ALBUQUERQUE, N.M. — A narrow gauge of U.S. home prices that measures 20 major U.S. cities showed they jumped 12.2 percent in May compared with a year ago, the biggest annual gain since March 2006.
The Standard & Poor’s/Case-Shiller home price index released Tuesday also surged 2.4 percent in May from April. The month-over-month gain nearly matched the 2.6 percent increase in April from March – the highest on record.
All 20 cities showed gains in May from April and compared with a year ago.
Case-Shiller measures no New Mexico cities, but a separate measure showed modest gains in the Albuquerque metro area in May compared to the same month a year earlier.

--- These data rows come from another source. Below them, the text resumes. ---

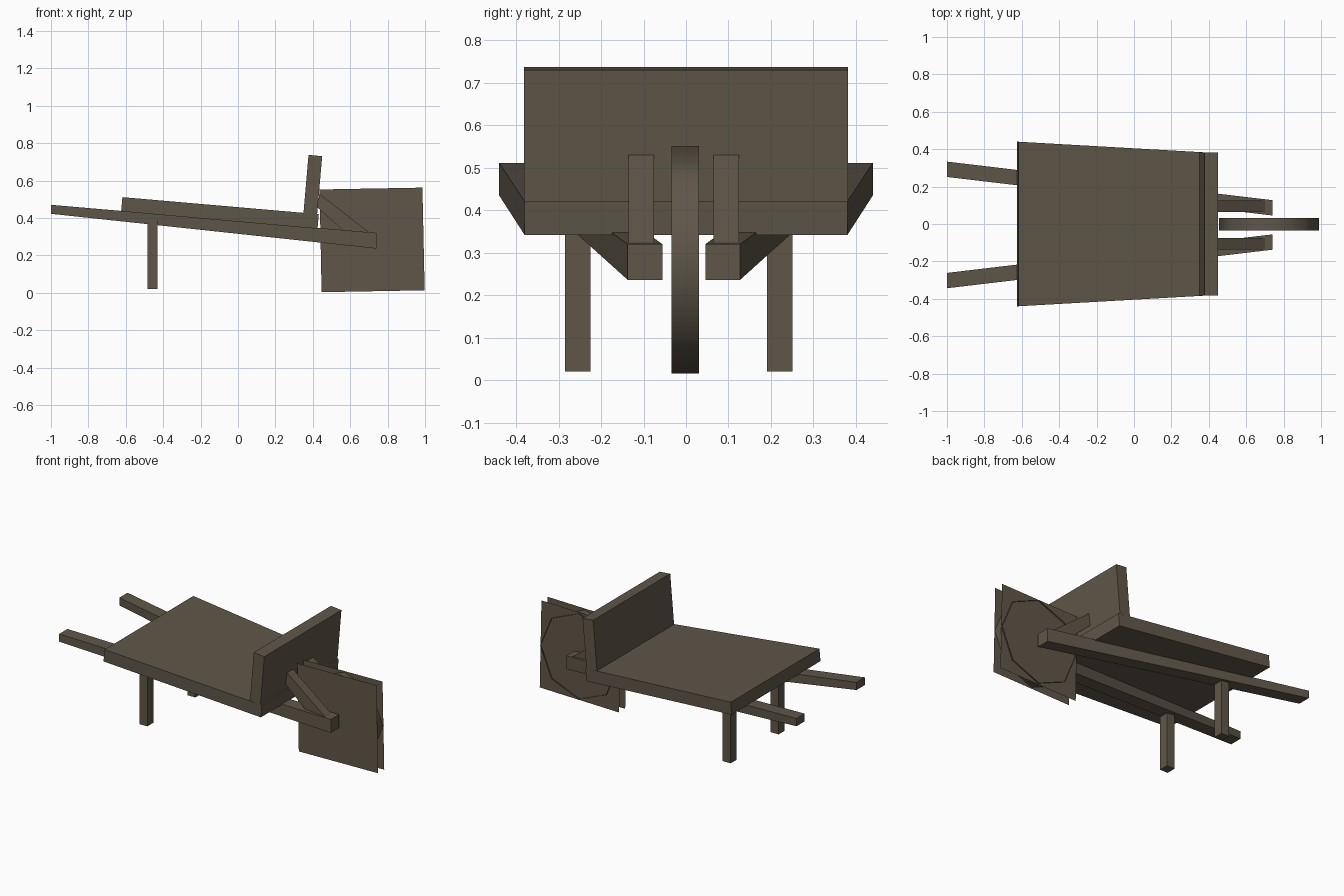
import bpy, bmesh, math

if "Cube" in bpy.data.objects:
    bpy.data.objects.remove(bpy.data.objects["Cube"])

wood = bpy.data.materials.new("weathered wood")
wood.diffuse_color = (0.115, 0.094, 0.066, 1)
wood.use_nodes = True
wood.node_tree.nodes["Principled BSDF"].inputs["Base Color"].default_value = wood.diffuse_color


def finish(name, bm):
    me = bpy.data.meshes.new(name)
    bm.to_mesh(me)
    bm.free()
    me.materials.append(wood)
    ob = bpy.data.objects.new(name, me)
    bpy.context.collection.objects.link(ob)
    return ob


def prism(name, profile, y_range):
    """Side profile (x, z) spanned between the two y values given by y_range(x)."""
    bm = bmesh.new()
    lo = [bm.verts.new((x, y_range(x)[0], z)) for x, z in profile]
    hi = [bm.verts.new((x, y_range(x)[1], z)) for x, z in profile]
    bm.faces.new(lo)
    bm.faces.new(hi[::-1])
    n = len(profile)
    for i in range(n):
        j = (i + 1) % n
        bm.faces.new((lo[i], hi[i], hi[j], lo[j]))
    bmesh.ops.recalc_face_normals(bm, faces=bm.faces)
    return finish(name, bm)


# Tapered bed, wider at the handle end
def bed_width(x):
    w = 0.44 - 0.06 * (x + 0.62) / 1.05
    return (-w, w)


prism("bed", [(-0.625, 0.435), (0.425, 0.342), (0.432, 0.42), (-0.618, 0.511)], bed_width)

# Leaning headboard
prism("headboard", [(0.35, 0.425), (0.423, 0.418), (0.45, 0.73), (0.377, 0.737)],
      lambda x: (-0.382, 0.382))

for side, label in ((-1, "near"), (1, "far")):
    # Handle rail converging toward the wheel
    def rail(x, s=side):
        c = -0.005 + s * (0.2975 - 0.206 * (x + 1) / 1.74)
        return (c - 0.041, c + 0.041)

    prism(label + "_handle", [(-1, 0.422), (0.74, 0.236), (0.74, 0.32), (-1, 0.47)], rail)

    # Diagonal brace from headboard to rail
    c = -0.005 + side * 0.1
    prism(label + "_brace", [(0.425, 0.455), (0.60, 0.30), (0.73, 0.30), (0.435, 0.53)],
          lambda x, c=c: (c - 0.03, c + 0.03))

    # Leg
    c = -0.017 + side * 0.2375
    prism(label + "_leg", [(-0.485, 0.02), (-0.43, 0.02), (-0.43, 0.385), (-0.485, 0.39)],
          lambda x, c=c: (c - 0.03, c + 0.03))

# Octagonal open wheel tread
CX, CZ, R = 0.722, 0.283, 0.268
bm = bmesh.new()
rings = [[bm.verts.new((CX + R * math.cos(i * math.pi / 4), y, CZ + R * math.sin(i * math.pi / 4)))
          for i in range(8)] for y in (-0.034, 0.031)]
for i in range(8):
    j = (i + 1) % 8
    f = bm.faces.new((rings[0][i], rings[0][j], rings[1][j], rings[1][i]))
    f.smooth = True
bm.normal_update()
if bm.faces[:][0].normal.x < 0:
    bmesh.ops.reverse_faces(bm, faces=bm.faces[:])
finish("wheel_tread", bm)

# Square flat wheel sides, slightly rotated
for label, y, flip in (("near", -0.036, False), ("far", 0.024, True)):
    bm = bmesh.new()
    vs = [bm.verts.new((x, y, z)) for x, z in
          ((0.447, 0.003), (0.998, 0.013), (0.986, 0.562), (0.436, 0.552))]
    bm.faces.new(vs[::-1] if flip else vs)
    finish(label + "_wheel_side", bm)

The average single-family home price rose 2.3 percent in May in the Albuquerque metro from May 2012, according to the latest Home Price Index report from data and analytics company CoreLogic. May’s average price also edged up 0.2 percent from the preceding April.

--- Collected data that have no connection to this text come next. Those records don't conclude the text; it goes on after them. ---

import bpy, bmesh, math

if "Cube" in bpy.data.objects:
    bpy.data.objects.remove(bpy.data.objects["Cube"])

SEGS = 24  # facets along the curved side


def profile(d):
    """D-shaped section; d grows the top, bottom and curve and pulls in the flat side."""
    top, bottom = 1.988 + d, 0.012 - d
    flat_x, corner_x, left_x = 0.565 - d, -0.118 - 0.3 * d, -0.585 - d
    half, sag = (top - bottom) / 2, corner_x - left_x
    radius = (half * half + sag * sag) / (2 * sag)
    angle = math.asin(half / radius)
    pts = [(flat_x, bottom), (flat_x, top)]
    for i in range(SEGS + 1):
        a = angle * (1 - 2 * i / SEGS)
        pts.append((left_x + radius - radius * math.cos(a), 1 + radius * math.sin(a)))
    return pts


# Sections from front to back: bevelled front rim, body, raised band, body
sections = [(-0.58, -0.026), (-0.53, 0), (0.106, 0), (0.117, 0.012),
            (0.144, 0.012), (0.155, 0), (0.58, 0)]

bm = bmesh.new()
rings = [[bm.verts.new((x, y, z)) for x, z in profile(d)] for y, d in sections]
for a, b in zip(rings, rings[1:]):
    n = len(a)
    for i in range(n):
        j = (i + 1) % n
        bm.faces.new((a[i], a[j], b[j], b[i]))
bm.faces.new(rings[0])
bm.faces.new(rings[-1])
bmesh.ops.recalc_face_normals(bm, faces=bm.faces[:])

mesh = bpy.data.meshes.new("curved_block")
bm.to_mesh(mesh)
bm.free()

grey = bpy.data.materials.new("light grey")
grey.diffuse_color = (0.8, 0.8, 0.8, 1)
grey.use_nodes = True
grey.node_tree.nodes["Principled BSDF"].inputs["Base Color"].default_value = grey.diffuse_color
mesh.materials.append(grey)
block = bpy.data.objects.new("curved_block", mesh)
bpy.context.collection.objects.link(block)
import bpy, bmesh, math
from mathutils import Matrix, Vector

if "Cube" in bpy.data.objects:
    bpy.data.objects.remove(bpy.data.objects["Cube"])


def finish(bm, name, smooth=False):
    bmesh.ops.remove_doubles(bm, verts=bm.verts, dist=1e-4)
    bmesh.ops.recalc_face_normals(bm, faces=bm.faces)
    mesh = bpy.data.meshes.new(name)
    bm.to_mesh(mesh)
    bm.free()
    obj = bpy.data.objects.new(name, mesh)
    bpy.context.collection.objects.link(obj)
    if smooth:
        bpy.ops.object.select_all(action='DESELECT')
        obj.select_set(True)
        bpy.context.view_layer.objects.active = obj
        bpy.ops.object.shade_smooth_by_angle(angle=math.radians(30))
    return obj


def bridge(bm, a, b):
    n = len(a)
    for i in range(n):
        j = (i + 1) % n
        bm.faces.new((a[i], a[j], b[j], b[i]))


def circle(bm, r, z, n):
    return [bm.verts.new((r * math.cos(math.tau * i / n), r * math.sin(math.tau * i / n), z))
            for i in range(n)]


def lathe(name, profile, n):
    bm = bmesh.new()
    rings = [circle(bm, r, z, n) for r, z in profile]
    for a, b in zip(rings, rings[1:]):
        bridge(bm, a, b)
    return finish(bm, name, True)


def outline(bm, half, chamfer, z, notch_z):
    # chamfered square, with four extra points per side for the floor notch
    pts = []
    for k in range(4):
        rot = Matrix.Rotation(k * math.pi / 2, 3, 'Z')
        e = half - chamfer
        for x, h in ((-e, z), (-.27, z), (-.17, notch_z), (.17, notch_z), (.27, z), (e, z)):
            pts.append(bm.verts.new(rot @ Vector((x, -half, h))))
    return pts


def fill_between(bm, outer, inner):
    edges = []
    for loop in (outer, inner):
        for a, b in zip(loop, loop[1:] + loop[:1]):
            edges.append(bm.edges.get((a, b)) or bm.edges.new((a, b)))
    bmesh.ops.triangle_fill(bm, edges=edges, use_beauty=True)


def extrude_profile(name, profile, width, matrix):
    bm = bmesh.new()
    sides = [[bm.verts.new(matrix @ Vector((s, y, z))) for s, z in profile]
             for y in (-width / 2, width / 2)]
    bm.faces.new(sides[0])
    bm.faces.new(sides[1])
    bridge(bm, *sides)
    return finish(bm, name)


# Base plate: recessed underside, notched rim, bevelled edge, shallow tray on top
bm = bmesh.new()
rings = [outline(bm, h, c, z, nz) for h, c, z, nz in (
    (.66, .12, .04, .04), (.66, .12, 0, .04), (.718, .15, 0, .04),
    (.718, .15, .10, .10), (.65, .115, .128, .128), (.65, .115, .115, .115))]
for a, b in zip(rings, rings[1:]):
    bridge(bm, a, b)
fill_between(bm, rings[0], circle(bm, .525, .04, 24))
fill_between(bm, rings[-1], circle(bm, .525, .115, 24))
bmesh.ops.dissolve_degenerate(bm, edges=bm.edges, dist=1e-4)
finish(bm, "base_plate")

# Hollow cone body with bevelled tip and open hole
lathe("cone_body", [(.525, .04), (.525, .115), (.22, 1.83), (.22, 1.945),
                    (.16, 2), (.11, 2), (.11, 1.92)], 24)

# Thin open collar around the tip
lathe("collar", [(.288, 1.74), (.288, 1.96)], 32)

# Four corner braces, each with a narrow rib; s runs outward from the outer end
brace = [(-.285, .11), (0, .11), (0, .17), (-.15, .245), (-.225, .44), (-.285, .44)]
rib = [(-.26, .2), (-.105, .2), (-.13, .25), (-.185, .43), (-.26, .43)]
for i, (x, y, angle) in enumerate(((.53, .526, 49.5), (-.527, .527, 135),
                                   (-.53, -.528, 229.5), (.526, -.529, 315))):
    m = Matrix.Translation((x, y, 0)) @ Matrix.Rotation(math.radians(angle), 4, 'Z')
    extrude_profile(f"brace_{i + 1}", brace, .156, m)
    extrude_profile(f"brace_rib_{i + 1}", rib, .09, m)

New Mexico as a whole saw a home price increase of 3.2 percent from a year earlier, well behind the average increase of 12.2 percent nationwide. CoreLogic projected an even bigger jump in price nationwide in June.
Home prices in New Mexico were still down 18.4 percent in May from their peak in May 2007.

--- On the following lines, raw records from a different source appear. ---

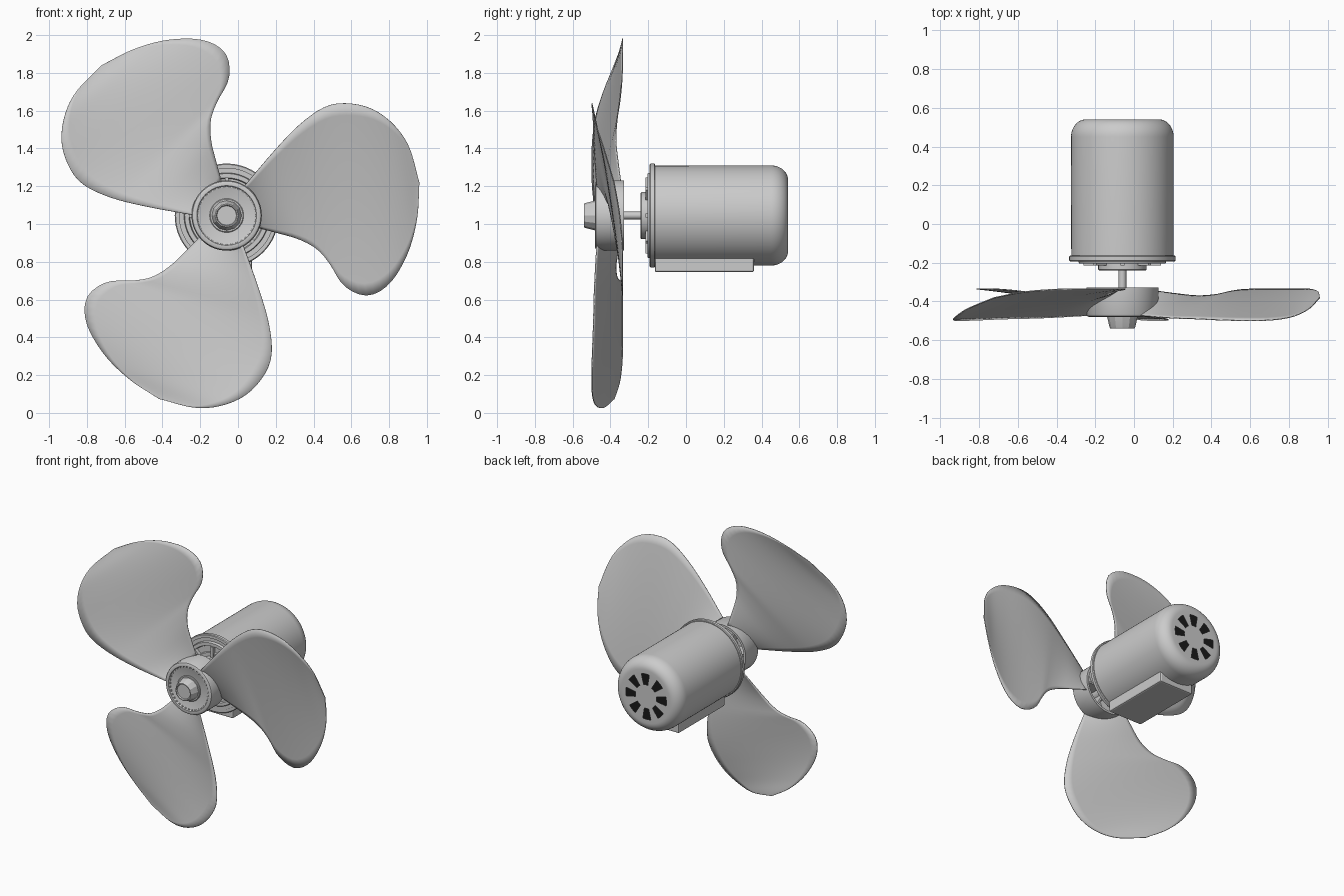
import bpy, bmesh, math
from mathutils import Vector, Matrix

if "Cube" in bpy.data.objects:
    bpy.data.objects.remove(bpy.data.objects["Cube"])

CX, CZ = -0.06, 1.045          # fan axis, running along y


def finish(name, bm, smooth=35, at_axis=True):
    bmesh.ops.remove_doubles(bm, verts=bm.verts, dist=1e-5)
    bmesh.ops.recalc_face_normals(bm, faces=bm.faces)
    me = bpy.data.meshes.new(name)
    bm.to_mesh(me)
    bm.free()
    ob = bpy.data.objects.new(name, me)
    bpy.context.collection.objects.link(ob)
    if at_axis:
        ob.location = (CX, 0, CZ)
    bpy.ops.object.select_all(action='DESELECT')
    ob.select_set(True)
    bpy.context.view_layer.objects.active = ob
    if smooth:
        bpy.ops.object.shade_smooth_by_angle(angle=math.radians(smooth))
    return ob


def lathe(name, profile, segs=64, smooth=35, skip=None):
    """Spin (radius, y) points round the axis; skip(i, j) leaves a face out."""
    bm = bmesh.new()
    rings = []
    for r, y in profile:
        if r < 1e-6:
            rings.append([bm.verts.new((0, y, 0))] * segs)
        else:
            rings.append([bm.verts.new((r * math.sin(2 * math.pi * j / segs), y,
                                        r * math.cos(2 * math.pi * j / segs)))
                          for j in range(segs)])
    for i in range(len(rings) - 1):
        for j in range(segs):
            if skip and skip(i, j):
                continue
            k = (j + 1) % segs
            quad = [rings[i][j], rings[i][k], rings[i + 1][k], rings[i + 1][j]]
            bm.faces.new(list(dict.fromkeys(quad)))
    return finish(name, bm, smooth)


def radial_boxes(name, count, r0, r1, y0, y1, width):
    """Ring of small boxes pointing outwards from the axis."""
    bm = bmesh.new()
    for i in range(count):
        m = (Matrix.Rotation(2 * math.pi * i / count, 4, 'Y')
             @ Matrix.Translation(((r0 + r1) / 2, (y0 + y1) / 2, 0))
             @ Matrix.Diagonal((r1 - r0, y1 - y0, width, 1)))
        bmesh.ops.create_cube(bm, size=1, matrix=m)
    return finish(name, bm, 0)


# Motor casing: rounded back end with eight vent slots
shell = [(0, -0.185), (0.264, -0.185)]
shell += [(0.265 - 0.075 * (1 - math.cos(a)), 0.45 + 0.09 * math.sin(a))
          for a in [math.pi / 2 * i / 10 for i in range(11)]]
slot_ring = len(shell)
shell += [(0.162, 0.54), (0.085, 0.54), (0, 0.54)]
lathe("motor_casing", shell, 80,
      skip=lambda i, j: i == slot_ring and (j + 2) % 10 < 5)

# Dark interior behind the slots
dark = bpy.data.materials.new("dark_interior")
dark.diffuse_color = (0.01, 0.01, 0.01, 1)
dark.use_nodes = True
dark.node_tree.nodes["Principled BSDF"].inputs["Base Color"].default_value = dark.diffuse_color
core = lathe("vent_interior", [(0, 0.522), (0.19, 0.522), (0.19, 0.49), (0, 0.49)])
core.data.materials.append(dark)

# Front flange, end plate and ribbed bearing boss
lathe("motor_flange", [(0.25, -0.193), (0.27, -0.193), (0.275, -0.188),
                       (0.275, -0.168), (0.27, -0.163), (0.25, -0.163)])
lathe("end_plate", [(0, -0.2), (0.15, -0.2), (0.155, -0.19), (0.195, -0.19),
                    (0.2, -0.204), (0.222, -0.204), (0.226, -0.198), (0.226, -0.18)])
lathe("bearing_boss", [(0, -0.215), (0.075, -0.215), (0.08, -0.24), (0.12, -0.24),
                       (0.125, -0.235), (0.125, -0.19)])
radial_boxes("boss_rib", 8, 0.11, 0.2, -0.215, -0.185, 0.02)

# Drive shaft
lathe("shaft", [(0, -0.5), (0.02, -0.5), (0.02, -0.19), (0, -0.19)], 24)

# Terminal box under the motor
bm = bmesh.new()
bmesh.ops.create_cube(bm, size=1, matrix=Matrix.Translation((CX, 0.0975, 0.79))
                      @ Matrix.Diagonal((0.27, 0.525, 0.09, 1)))
box = finish("terminal_box", bm, 0, False)
bev = box.modifiers.new("bevel", 'BEVEL')
bev.width, bev.segments = 0.01, 2

# Hub: cup with rolled front rim, recessed face, hollow back with a core
lathe("hub", [(0, -0.468), (0.145, -0.468), (0.153, -0.472), (0.158, -0.48),
              (0.172, -0.481), (0.181, -0.476), (0.186, -0.465), (0.186, -0.328),
              (0.17, -0.328), (0.17, -0.44), (0.05, -0.44), (0.05, -0.335),
              (0, -0.335)])
radial_boxes("hub_web", 6, 0.04, 0.175, -0.45, -0.345, 0.012)
radial_boxes("hub_rim_tooth", 36, 0.147, 0.157, -0.475, -0.465, 0.012)

# Fluted centre nut
lathe("nut_washer", [(0, -0.478), (0.086, -0.478), (0.09, -0.474), (0.09, -0.46)], 48)
lathe("centre_nut", [(0, -0.532), (0.052, -0.532), (0.056, -0.54), (0.062, -0.54),
                     (0.067, -0.53), (0.08, -0.475)], 12, 20)

# Blade edges as (x, y, z) from the axis, each running from root to tip
LEAD = [(.085, -.472, .145), (.25, -.485, .34), (.385, -.49, .48), (.515, -.496, .572),
        (.63, -.498, .594), (.765, -.496, .566), (.88, -.478, .485),
        (.965, -.437, .365), (1.02, -.38, .175)]
TRAIL = [(.165, -.345, -.065), (.278, -.36, -.095), (.385, -.371, -.127),
         (.48, -.365, -.18), (.548, -.35, -.26), (.606, -.34, -.355),
         (.675, -.336, -.407), (.75, -.335, -.423), (.828, -.335, -.39),
         (.9, -.335, -.312), (.97, -.337, -.17), (1.01, -.35, 0), (1.02, -.38, .175)]


def resample(points, n):
    """Smooth curve through the points, n + 1 evenly spaced samples."""
    p = [Vector(q) for q in points]
    p = [2 * p[0] - p[1]] + p + [2 * p[-1] - p[-2]]
    dense = []
    for i in range(1, len(p) - 2):
        for k in range(20):
            t = k / 20
            dense.append(0.5 * (2 * p[i] + (p[i + 1] - p[i - 1]) * t
                         + (2 * p[i - 1] - 5 * p[i] + 4 * p[i + 1] - p[i + 2]) * t * t
                         + (3 * p[i] - p[i - 1] - 3 * p[i + 1] + p[i + 2]) * t ** 3))
    dense.append(p[-2])
    dist = [0]
    for a, b in zip(dense, dense[1:]):
        dist.append(dist[-1] + (b - a).length)
    out, i = [], 0
    for k in range(n + 1):
        d = dist[-1] * k / n
        while i < len(dense) - 2 and dist[i + 1] < d:
            i += 1
        out.append(dense[i].lerp(dense[i + 1], min(1, (d - dist[i]) / (dist[i + 1] - dist[i]))))
    return out


# Three twisted blades, 120 degrees apart
ROWS, COLS = 36, 16
lead, trail = resample(LEAD, ROWS), resample(TRAIL, ROWS)
for b in range(3):
    bm = bmesh.new()
    rot = Matrix.Rotation(2 * math.pi * b / 3, 3, 'Y')
    grid = []
    for a, c in zip(lead, trail):
        row = []
        for k in range(COLS + 1):
            t = k / COLS
            sag = Vector((0, 0.06 * (a - c).length * t * (1 - t), 0))
            row.append(bm.verts.new(rot @ (a.lerp(c, t) + sag)))
        grid.append(row)
    for i in range(ROWS):
        for k in range(COLS):
            bm.faces.new((grid[i][k], grid[i + 1][k], grid[i + 1][k + 1], grid[i][k + 1]))
    blade = finish(f"blade_{b + 1}", bm, 50)
    thick = blade.modifiers.new("thickness", 'SOLIDIFY')
    thick.thickness, thick.offset = 0.005, 0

The Case-Shiller Index showed prices in Dallas and Denver reached the highest levels on record dating back to 2000. That marks the first time since the housing bust that any city has reached an all-time high.
Home values are rising in many parts of the country as more people are bidding on a scarce supply of houses for sale. Steady price increases, along with stable job gains and historically low mortgage rates, in turn have encouraged more Americans to buy homes.
The index measures prices compared with those in January 2000 and creates a three-month moving average. They are not adjusted for seasonal variations, so the monthly gains reflect more buying activity over the summer.